I hope they just don't opt for the 'blame the manager' option. Capello arrived with a huge reputation and great track record. But, as Marcello Lippi also found out, these don't count for much if the material you have to work with can't be changed through judicious use of the transfer market.
Capello though did make mistakes. Not knowing who his best keeper was, chopping and changing in a seeming panic (Carragher is the man to replace Ferdinand/King, no he isn't, yes he is, no he isn't, Heskey must play alongside Rooney, no, throw on Crouch, maybe Defoe, Crouch again, nah, back to Heskey, Milner must play, no, get him off now, Milner must play).
You might not be able to make a silk purse out of a sow's ear but you should at least produce a half-edible pork pie.
Clever bloke though. Not just scrapping the 'sacking' clause of his contract BEFORE the World Cup but his ability to speak and understand perfect English when things are going well yet change to using an interpreter when things go awry, thus giving him more time to prepare his answers (aside - I was told many years ago the best way to cover a poor interview response was to swear loudly into the microphone, thus forcing the reporter to rewind the tape and ask the question again, giving you thirty seconds to prepare a response. Tip: not recommended for live interviews)
I do think there is something to the idea that being cooped up together for weeks on end had an effect. Some countries seem to take to this no problem but as France, not just this time, and Holland, in the past, have shown, having over twenty young men kept in purdah for weeks on end is not ideal. Anyone who has experienced anything similar will tell you the same story - best friends become worst enemies, trivial incidents balloon out of all proportion, frustrations develop, factions emerge.

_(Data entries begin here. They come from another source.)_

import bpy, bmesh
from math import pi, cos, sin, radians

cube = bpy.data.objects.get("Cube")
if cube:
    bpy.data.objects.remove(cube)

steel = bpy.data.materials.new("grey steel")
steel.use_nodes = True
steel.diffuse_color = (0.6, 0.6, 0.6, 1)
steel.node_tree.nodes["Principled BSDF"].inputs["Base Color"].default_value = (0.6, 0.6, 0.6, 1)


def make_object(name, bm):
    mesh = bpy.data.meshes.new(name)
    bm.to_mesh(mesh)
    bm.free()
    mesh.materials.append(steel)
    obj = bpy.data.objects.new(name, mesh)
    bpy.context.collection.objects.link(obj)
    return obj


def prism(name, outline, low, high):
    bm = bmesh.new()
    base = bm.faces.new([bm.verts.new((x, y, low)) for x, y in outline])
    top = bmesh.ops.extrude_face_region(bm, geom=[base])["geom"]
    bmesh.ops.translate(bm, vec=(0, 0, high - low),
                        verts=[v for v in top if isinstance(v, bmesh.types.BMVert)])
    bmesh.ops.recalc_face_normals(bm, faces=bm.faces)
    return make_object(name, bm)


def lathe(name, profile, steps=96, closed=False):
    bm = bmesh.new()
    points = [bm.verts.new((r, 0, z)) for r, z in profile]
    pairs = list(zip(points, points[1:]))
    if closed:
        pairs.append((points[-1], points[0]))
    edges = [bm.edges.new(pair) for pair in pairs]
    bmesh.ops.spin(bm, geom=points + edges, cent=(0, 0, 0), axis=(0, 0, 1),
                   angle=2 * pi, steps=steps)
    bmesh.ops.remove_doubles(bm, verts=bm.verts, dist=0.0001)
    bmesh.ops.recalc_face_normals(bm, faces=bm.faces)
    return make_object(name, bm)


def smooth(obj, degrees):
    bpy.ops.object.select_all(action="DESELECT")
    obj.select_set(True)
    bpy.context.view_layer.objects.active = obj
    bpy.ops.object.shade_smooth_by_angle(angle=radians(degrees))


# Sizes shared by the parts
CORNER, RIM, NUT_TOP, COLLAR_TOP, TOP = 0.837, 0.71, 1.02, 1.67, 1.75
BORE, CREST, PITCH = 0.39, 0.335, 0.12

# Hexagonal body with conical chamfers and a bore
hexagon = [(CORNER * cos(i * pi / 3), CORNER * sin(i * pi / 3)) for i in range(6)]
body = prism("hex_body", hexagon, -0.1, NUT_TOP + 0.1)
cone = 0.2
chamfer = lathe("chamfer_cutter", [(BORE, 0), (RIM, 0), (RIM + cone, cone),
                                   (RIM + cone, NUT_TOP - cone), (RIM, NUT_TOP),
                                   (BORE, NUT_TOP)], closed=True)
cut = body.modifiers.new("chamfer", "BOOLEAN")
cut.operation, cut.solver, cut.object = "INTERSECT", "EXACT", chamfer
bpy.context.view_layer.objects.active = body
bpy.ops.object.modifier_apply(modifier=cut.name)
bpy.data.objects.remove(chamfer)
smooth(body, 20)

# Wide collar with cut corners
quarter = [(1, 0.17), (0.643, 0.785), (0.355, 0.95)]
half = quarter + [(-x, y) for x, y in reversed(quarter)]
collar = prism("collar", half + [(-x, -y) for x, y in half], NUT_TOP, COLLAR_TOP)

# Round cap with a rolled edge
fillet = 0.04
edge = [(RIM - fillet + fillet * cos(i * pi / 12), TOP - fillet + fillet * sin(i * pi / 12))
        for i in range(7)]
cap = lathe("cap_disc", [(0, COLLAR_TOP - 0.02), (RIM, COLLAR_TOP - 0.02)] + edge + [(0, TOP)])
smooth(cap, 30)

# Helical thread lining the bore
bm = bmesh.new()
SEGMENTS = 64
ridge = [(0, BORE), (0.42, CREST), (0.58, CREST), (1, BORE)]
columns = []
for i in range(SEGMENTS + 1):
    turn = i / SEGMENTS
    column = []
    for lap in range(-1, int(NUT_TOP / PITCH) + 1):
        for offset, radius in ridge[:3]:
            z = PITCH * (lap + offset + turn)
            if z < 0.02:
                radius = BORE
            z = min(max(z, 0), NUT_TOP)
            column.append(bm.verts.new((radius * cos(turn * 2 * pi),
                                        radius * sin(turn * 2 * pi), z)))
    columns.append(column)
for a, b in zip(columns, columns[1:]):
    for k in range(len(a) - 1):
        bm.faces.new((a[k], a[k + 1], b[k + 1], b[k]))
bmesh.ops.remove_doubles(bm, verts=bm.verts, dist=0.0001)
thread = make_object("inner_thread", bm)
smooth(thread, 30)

So the idea that the martinet Capello was a refreshing change from the past when away for a few days in qualifiers but a nightmare when stuck with for six weeks seems plausible to me.
That said, other countries seem to cope. Germany, Brazil, Argentina, never seem to be plagued by internal discontent while it never sees to be far away from the French, Dutch & Irish.
Perhaps players from countries with an authoritarian tradition prosper in these circumstances? In any case it must be a difficult job to tell a multi-millionaire in his mid-twenties that. no, he can't go for a pint, a drive or play any sport which might cause injury.
Maintaining focus and discipline for weeks on end is not easy no matter who is in charge or the approach adopted.
So, either Capello struggles on, as Ally McLeod did back in 1978, just one bad defeat away from dismissal. Or England turn to someone new. Names mentioned are Roy Hodgson - good club record and also international one but in his 60s and more likely to steady the ship rather than make real progress. The 'Ron Greenwood' option for the 21st century. Or Harry Redknapp or Sam Allardyce. God help them if either. It would be back to the 'we're English, they don't like it up 'em' mentality in a minute.
Perhaps they could take a leaf out of another country's book and look at an appointment which seemed ridiculous at the time but is working out fine right now - Diego Armando Maradona.
I don't mean the man himself - though that would be fun - but that type of appointment. A national hero, most skilled player of his generation, never out of the headlines for long, even after his playing career has ended. A man who can overcome the greatest of adversity, from weight problems to substance abuse and dependency and can ignore decades of scornful headlines. A man with a poor record in club management at a low level but who can respond to his country's call with gusto
Cometh the hour, cometh the man. Step forward England's Maradona - Paul John Gascoigne!